Podcast Transcript – Episode 4

Greetings, gore hounds, to this, episode 4, of the To Watch Pile After Dark Podcast, where we are counting down my 50 favourite horror films! This episode sees us at film 48 out of 50, and it’s the first full length feature film from Christopher Smith…

(Trailer)

Unfortunately that trailer doesn’t tell you much, especially the title of my 48th film, which is 2004’s Creep.

Creep tells of strong-willed professional Kate (Franke Potente), who is leaving a work function early with an intention to sneak into an A-lister party where she is setting her sites on George Clooney, who is supposed to be there.

Unfortunately the friend who she was supposed to leave with goes without her and she’s left to catch a train to the destination, but she is a little drunk, and tired and dozes off on the train station, awaking to find the last train, HER train, has left and the entire station is abandoned.

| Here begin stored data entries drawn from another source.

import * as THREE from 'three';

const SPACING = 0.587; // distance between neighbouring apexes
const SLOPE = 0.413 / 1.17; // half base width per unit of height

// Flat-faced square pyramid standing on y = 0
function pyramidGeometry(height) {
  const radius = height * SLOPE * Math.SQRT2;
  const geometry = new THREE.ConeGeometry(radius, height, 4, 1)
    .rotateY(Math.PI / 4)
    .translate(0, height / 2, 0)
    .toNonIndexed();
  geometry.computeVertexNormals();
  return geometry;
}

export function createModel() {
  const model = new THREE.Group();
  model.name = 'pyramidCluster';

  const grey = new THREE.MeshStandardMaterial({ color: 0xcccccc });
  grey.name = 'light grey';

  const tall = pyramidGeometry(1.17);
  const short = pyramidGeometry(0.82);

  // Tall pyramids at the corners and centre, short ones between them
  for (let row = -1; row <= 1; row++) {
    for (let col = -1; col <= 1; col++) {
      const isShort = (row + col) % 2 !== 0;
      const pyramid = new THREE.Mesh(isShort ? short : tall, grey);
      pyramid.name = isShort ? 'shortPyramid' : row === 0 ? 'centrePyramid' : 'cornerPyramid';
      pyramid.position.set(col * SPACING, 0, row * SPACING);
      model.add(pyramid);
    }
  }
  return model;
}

Another train turns up regardless and she jumps up on it, only to have it stop deep in the tunnels and for her to find out that she’s not alone. One of her workmates, Guy (Jeremy Sheffield), a man she rejected the advances of at the party, has followed her to the train and high on drugs, attempts to rape her, but the rape is stopped when he is dragged off the train by something in the tunnels.

Very quickly, Kate discovers that there is a monster in the tunnels, a misshapen creature who murders those stuck in his tunnels at night. The victims pile up as Kate seeks assistance in her plight, but everyone she asks for help from ends up and the wrong end of the creatures wrath, A creature we discover to be named Craig (Sean Harris) who lives in the abandoned rooms, offices and doctors surgeries that were built in case the aristocracy ever had to retreat underground during a war, but he knows about the human race only through the things he has observed by what happened in the rooms and he copies them…

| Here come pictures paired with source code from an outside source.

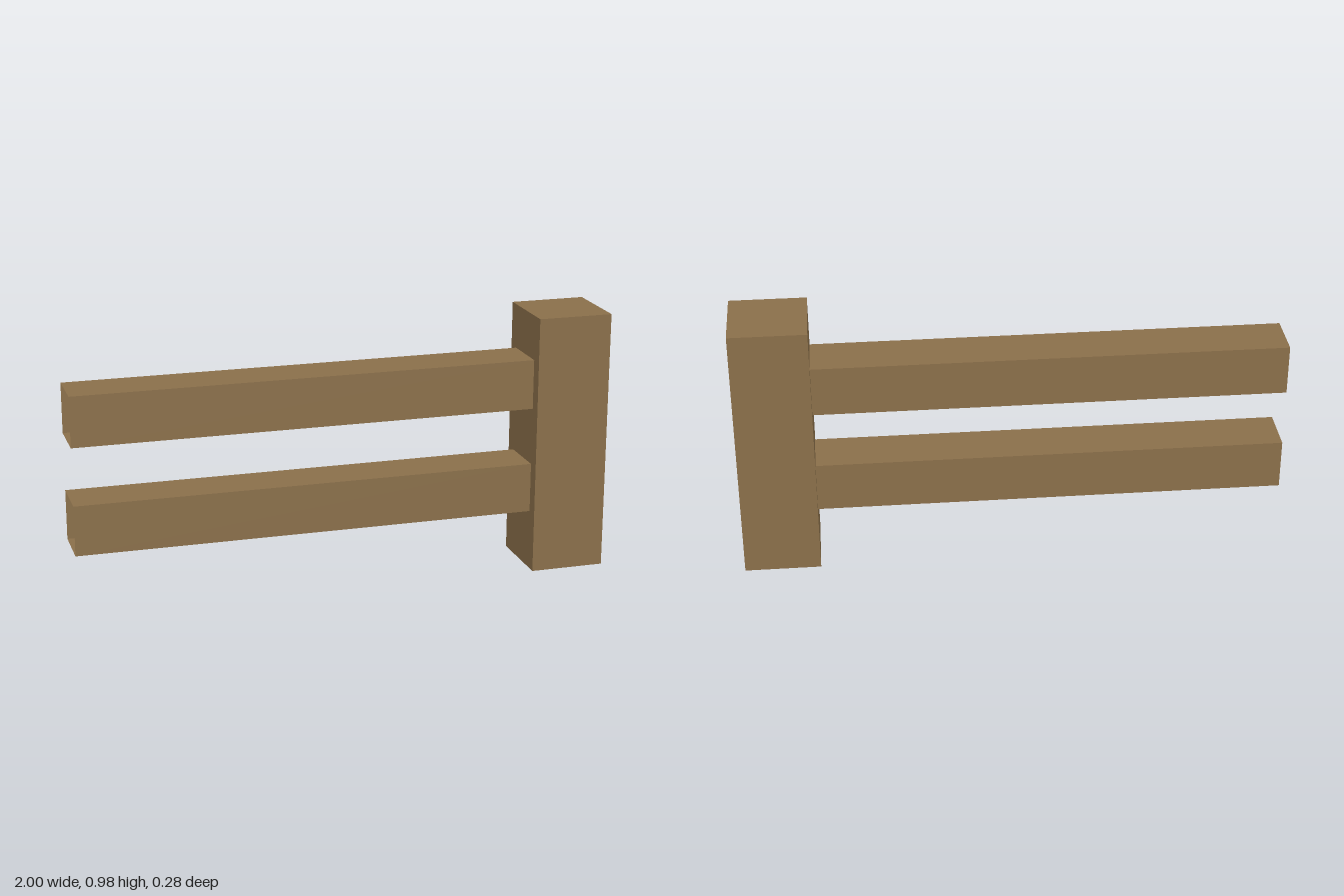
import * as THREE from 'three';

// Box between two corners, leaving out some faces (0 +x, 1 -x, 2 +y, 3 -y, 4 +z, 5 -z)
function openBox(name, min, max, openFaces, material) {
  const size = max.map((v, i) => v - min[i]);
  const geometry = new THREE.BoxGeometry(...size);
  const index = Array.from(geometry.index.array);
  geometry.setIndex(index.filter((_, i) => !openFaces.includes(Math.floor(i / 6))));
  geometry.clearGroups();
  const mesh = new THREE.Mesh(geometry, material);
  mesh.name = name;
  mesh.position.set(...max.map((v, i) => (v + min[i]) / 2));
  return mesh;
}

export function createModel() {
  const group = new THREE.Group();
  group.name = 'fenceSection';
  const wood = new THREE.MeshStandardMaterial({ color: 0x8a6f4a, side: THREE.DoubleSide });
  wood.name = 'brown wood';

  // Hollow post, open underneath
  group.add(openBox('post', [0.72, 0, -0.14], [1, 0.98, 0.14], [3], wood));

  // Two hollow rails, open at their ends
  [['lowerRail', 0.225], ['upperRail', 0.627]].forEach(([name, y]) => {
    group.add(openBox(name, [-1, y, -0.093], [0.72, y + 0.187, 0.093], [0, 1], wood));
  });
  return group;
}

The attraction for me with this film initially was the appearance of Potante, who I had really liked in the films Anatomie, Blow, Run Lola Run and two of the Bourne films. She’s atypical of the regular types that end up in these roles insomuch as she a actor of great skill, her characters always have a great tenacity and she doesn’t disguise her accent.

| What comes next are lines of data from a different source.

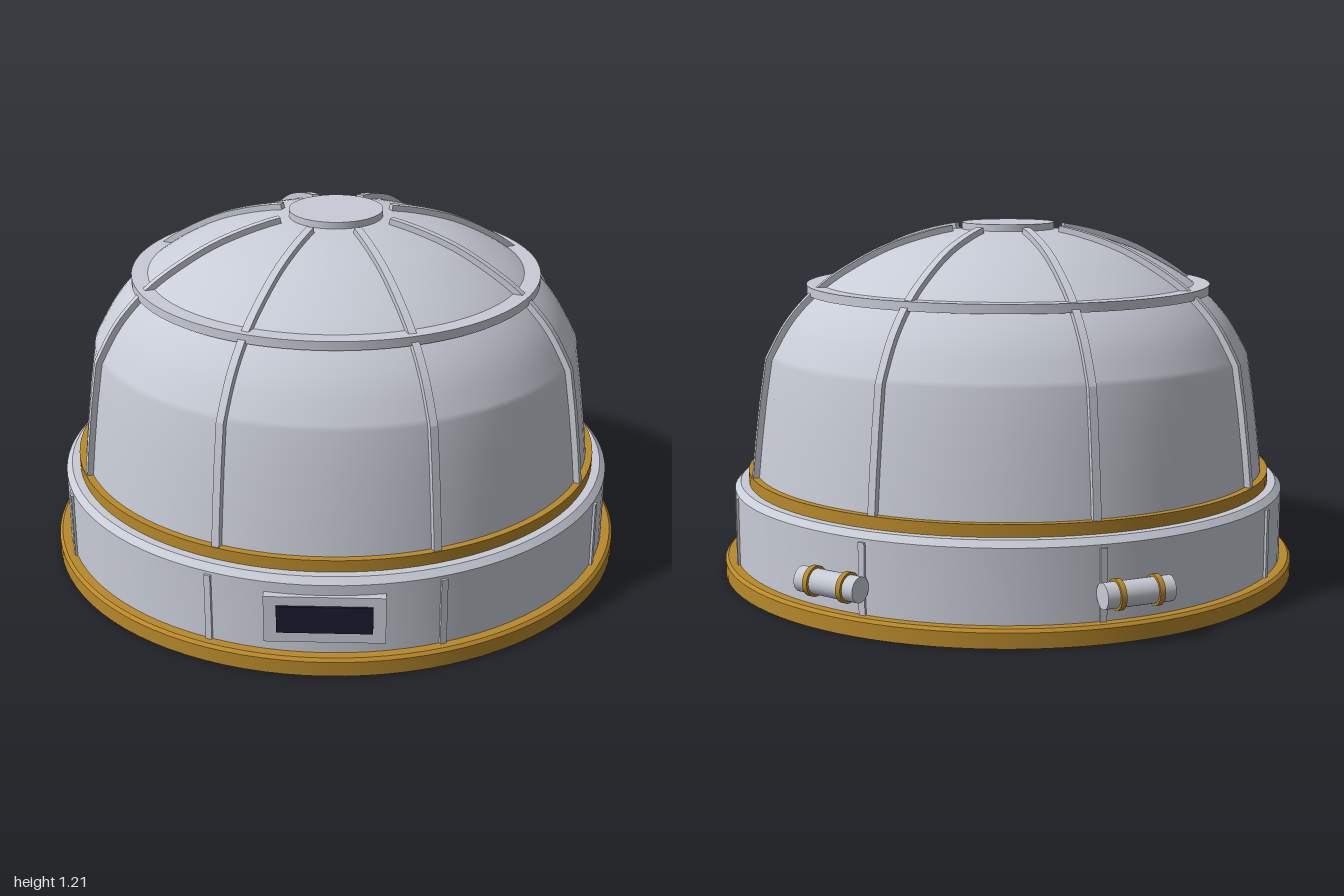
import * as THREE from 'three';
import { toCreasedNormals } from 'three/addons/utils/BufferGeometryUtils.js';

const SEG = 96;
const V = (x, y) => new THREE.Vector2(x, y);

export function createModel() {
  const model = new THREE.Group();
  const grey = new THREE.MeshStandardMaterial({ name: 'paleGrey', color: 0xc8ccd6 });
  const gold = new THREE.MeshStandardMaterial({ name: 'gold', color: 0xb8892b });
  const dark = new THREE.MeshStandardMaterial({ name: 'darkNavy', color: 0x1a1a2e });

  const add = (name, geometry, material, parent = model) => {
    const mesh = new THREE.Mesh(geometry, material);
    mesh.name = name;
    parent.add(mesh);
    return mesh;
  };
  // Closed ring turned from a profile: outer side upwards, then inner side down
  const ring = (name, profile, material) => {
    const pts = [...profile, profile[0]].map(([r, y]) => V(r, y));
    return add(name, toCreasedNormals(new THREE.LatheGeometry(pts, SEG), 0.4), material);
  };

  // Base flange, drum and collar
  ring('baseFlange', [[0.95, 0], [1, 0], [1, 0.05], [0.99, 0.06], [0.95, 0.06]], gold);
  ring('drum', [[0.94, 0.03], [0.96, 0.03], [0.96, 0.3], [0.94, 0.32], [0.87, 0.32], [0.87, 0.3], [0.94, 0.29]], grey);
  ring('collar', [[0.87, 0.315], [0.912, 0.315], [0.912, 0.36], [0.87, 0.36]], gold);

  // Dome: sloping wall running into a rounded crown
  const crown = new THREE.SplineCurve([
    V(0.835, 0.76), V(0.765, 0.88), V(0.67, 0.98), V(0.55, 1.06),
    V(0.4, 1.13), V(0.2, 1.18), V(0, 1.19),
  ]).getPoints(30);
  crown[crown.length - 1].x = 0;
  const domeProfile = [V(0.89, 0.34), V(0.875, 0.48), V(0.857, 0.62), ...crown];
  add('dome', new THREE.LatheGeometry(domeProfile, SEG), grey);
  ring('domeBand', [[0.64, 0.97], [0.7, 0.97], [0.7, 1], [0.64, 1]], grey);
  const cap = add('crownCap', new THREE.CylinderGeometry(0.16, 0.16, 0.035, 64), grey);
  cap.position.y = 1.19;

  // Rib outline: the dome profile offset outwards and inwards
  const path = domeProfile.filter((p) => p.x >= 0.19);
  const offset = (d) => path.map((p, i) => {
    const a = path[Math.max(i - 1, 0)], b = path[Math.min(i + 1, path.length - 1)];
    const t = b.clone().sub(a).normalize();
    return V(p.x + t.y * d, p.y - t.x * d);
  });
  const ribShape = new THREE.Shape([...offset(0.02), ...offset(-0.02).reverse()]);
  const ribGeometry = new THREE.ExtrudeGeometry(ribShape, { depth: 0.026, bevelEnabled: false });
  ribGeometry.translate(0, 0, -0.013);
  const stripGeometry = new THREE.BoxGeometry(0.02, 0.23, 0.022);

  // Eight ribs on the dome with matching strips on the drum
  for (let i = 0; i < 8; i++) {
    const angle = Math.PI / 8 + (i * Math.PI) / 4;
    add('domeRib', ribGeometry, grey).rotation.y = angle;
    const strip = add('drumStrip', stripGeometry, grey);
    strip.position.set(0.958 * Math.cos(angle), 0.175, -0.958 * Math.sin(angle));
    strip.rotation.y = angle;
  }

  // Display panel at the front
  const panel = add('displayPanel', new THREE.BoxGeometry(0.38, 0.16, 0.06), grey);
  panel.position.set(0, 0.185, 0.942);
  const screen = add('displayScreen', new THREE.BoxGeometry(0.3, 0.092, 0.009), dark);
  screen.position.set(0, 0.188, 0.9755);

  // Pair of clamped canisters at the back
  for (const side of [-1, 1]) {
    const canister = new THREE.Group();
    canister.name = side > 0 ? 'leftCanister' : 'rightCanister';
    const body = add('canisterBody', new THREE.CylinderGeometry(0.041, 0.041, 0.23, 24), grey, canister);
    body.rotation.z = Math.PI / 2;
    for (const x of [-0.065, 0.065]) {
      const clamp = add('canisterClamp', new THREE.CylinderGeometry(0.049, 0.049, 0.018, 24), gold, canister);
      clamp.rotation.z = Math.PI / 2;
      clamp.position.x = x;
    }
    const a = 0.49;
    canister.position.set(side * 0.995 * Math.sin(a), 0.152, -0.995 * Math.cos(a));
    canister.rotation.y = -side * a;
    model.add(canister);
  }

  // Dark floor inside the drum
  const floor = add('innerFloor', new THREE.CylinderGeometry(0.84, 0.84, 0.02, SEG), dark);
  floor.position.y = 0.185;

  return model;
}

But this wasn’t all that attracted me to this film, it was the location, which I must expand upon.

My first ‘proper’ job was in the city of Sydney, and from my humble house in the suburbs, I had a fairly decent trip into work. I read hundreds and hundreds of horror novels in my time going back and forth, and like most people of those tender young ages, I dreamed myself to be a great horror novelist… it must be easy, right?

Anyway, when the trip got to the city, the train would go into the subway or underground or whatever you want to call it, and I’d stop reading and look out the window into the darkness. The idea of these dark caves under the technological wonders of modern society always were alluring, and my ideas for novels merged my experiences, with those of fantastical characters made out of hive-minded slugs and weird, sex-obsessed mutants (influenced by Shaun Hutson and H. P Lovecraft, no doubt).

When I first saw this film over ten years ago, when I reviewed it for the now-defunct Digital Retribution website, it reminded me of those days, both the experience of the tunnels, and the monsters living within them. I felt like Smith had reached into my skull and pulled out my idea and then thrown an actress that I really liked into it.

Sure, it’s is reminiscent of the 1972 Gary Sherman film Deathline, but only so much in its location. Smith claims that he had never heard of that film, and the differences are enough that I have no reason to not believe him saying that… especially when you consider it’s not necessarily a well known example of early 70s UK horror.

As I do these To Watch Pile After Dark Podcasts I am rewatching the films and honestly I wish I had have placed this higher as I hadn’t watched it for a while. The story is gripping, the gore is plentiful and the antagonist is disturbing, though like all good horror movies, there is that one scene that will make almost everyone wince just a little bit… and the rest cross their legs in terror!

It should be pointed out too, that Craig is played by Sean Harris, who played Ian Curtis of Joy Division in the docudrama 24 Hour Party People, Solomon Lane in a couple of Mission Impossible flicks, and Fifield in the surprising Alien prequel, Prometheus. This role could have been disappointing in the hands of a lesser actor, but Harris’ physicality brings something to the role.

If I am to point out anything that isn’t great about this film is the make up Harris has to wear. It’s a very generic ‘mutant’ make up that at time, under some light, just looks like a thickened cake mixture has been stuck to the poor actors face.

Smith went of to direct other interesting films as well, the follow up to this being 2006’s Severances, 2009’s Triangle and 2010’s Black Death, all films also worth checking out.

So that’s is, we’ve Creeped around all we can and this episode must come to a close. Thank you for listening to the To Watch Pile After Dark Podcast, and please, check out my other podcast, The Nerds of Oz, and my horror movie reviews at www.towatchpile.com. I’d really appreciate it too if you like the podcast, give me a 5 star rating and leave a comment.

Until next time,,.